» Exercise goal
Check every line of the data for the word "return", and copy those that have it.

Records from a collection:
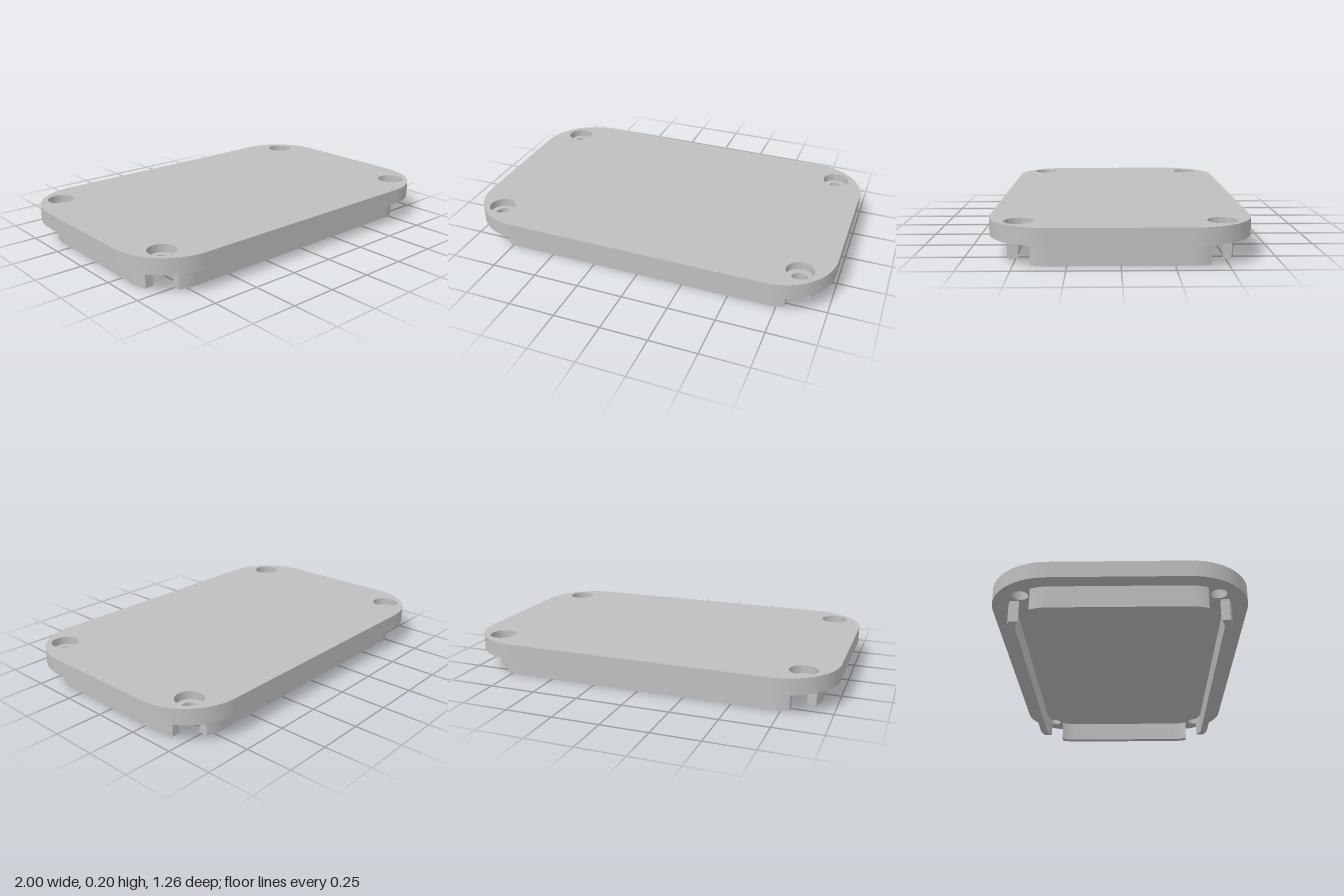
import * as THREE from 'three';
import { toCreasedNormals } from 'three/addons/utils/BufferGeometryUtils.js';

const HALF_X = 1, HALF_Z = 0.63, CORNER = 0.3;
const PLATE_BOTTOM = 0.113, PLATE_TOP = 0.197, SEAT_Y = 0.155;
const HOLE_X = 0.84, HOLE_Z = 0.475, HOLE_R = 0.04, BORE_R = 0.071;
const LIP_OUTER = 0.22, LIP_INNER = 0.18, LIP_OVERRUN = 0.09;

// Extrude a plan shape upwards from y0 to y1, smooth on curves and sharp on edges
function extrudeUp(shape, y0, y1) {
  const g = new THREE.ExtrudeGeometry(shape, { depth: y1 - y0, bevelEnabled: false, curveSegments: 24 });
  g.rotateX(-Math.PI / 2);
  g.translate(0, y0, 0);
  return toCreasedNormals(g, 0.5);
}

// Rounded rectangle with four bored holes
function plateShape(holes) {
  const s = new THREE.Shape();
  const cx = HALF_X - CORNER, cz = HALF_Z - CORNER, q = Math.PI / 2;
  [[cx, cz], [-cx, cz], [-cx, -cz], [cx, -cz]].forEach(([x, z], i) =>
    s.absarc(x, z, CORNER, i * q, (i + 1) * q, false));
  s.closePath();
  for (const [x, z] of holes) {
    const h = new THREE.Path();
    h.absarc(x, z, BORE_R, 0, Math.PI * 2, true);
    s.holes.push(h);
  }
  return s;
}

// Thin strip whose ends start to follow the corner arcs, then stop short
function lipShape(halfStraight, arcCentre) {
  const s = new THREE.Shape();
  const a = Math.acos(LIP_OVERRUN / LIP_OUTER), b = Math.acos(LIP_OVERRUN / LIP_INNER);
  const q = Math.PI / 2;
  s.absarc(halfStraight, arcCentre, LIP_OUTER, a, q, false);
  s.absarc(-halfStraight, arcCentre, LIP_OUTER, q, Math.PI - a, false);
  s.absarc(-halfStraight, arcCentre, LIP_INNER, Math.PI - b, q, true);
  s.absarc(halfStraight, arcCentre, LIP_INNER, q, b, true);
  s.closePath();
  return s;
}

export function createModel() {
  const model = new THREE.Group();
  model.name = 'enclosureLid';
  const grey = new THREE.MeshStandardMaterial({ color: 0xbfbfbf });
  grey.name = 'grey';

  const add = (name, geometry) => {
    const mesh = new THREE.Mesh(geometry, grey);
    mesh.name = name;
    model.add(mesh);
    return mesh;
  };

  // Lid plate
  const holes = [[1, 1], [-1, 1], [-1, -1], [1, -1]].map(([x, z]) => [x * HOLE_X, z * HOLE_Z]);
  add('lidPlate', extrudeUp(plateShape(holes), PLATE_BOTTOM, PLATE_TOP));

  // Stepped screw seats filling the lower part of each bore
  const seat = toCreasedNormals(new THREE.LatheGeometry([
    new THREE.Vector2(BORE_R, SEAT_Y),
    new THREE.Vector2(HOLE_R, SEAT_Y),
    new THREE.Vector2(HOLE_R, PLATE_BOTTOM),
    new THREE.Vector2(BORE_R, PLATE_BOTTOM),
  ], 48), 0.5);
  for (const [x, z] of holes) add('screwSeat', seat).position.set(x, 0, z);

  // Locating lips under the lid, open at the corners
  const cx = HALF_X - CORNER, cz = HALF_Z - CORNER;
  const longLip = extrudeUp(lipShape(cx, cz), 0, PLATE_BOTTOM);
  const shortLip = extrudeUp(lipShape(cz, cx), 0, PLATE_BOTTOM);
  add('backLip', longLip);
  add('frontLip', longLip).rotation.y = Math.PI;
  add('rightLip', shortLip).rotation.y = Math.PI / 2;
  add('leftLip', shortLip).rotation.y = -Math.PI / 2;

  return model;
}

» Answer box
  return toCreasedNormals(g, 0.5);
  return s;
  return s;
    return mesh;
  return model;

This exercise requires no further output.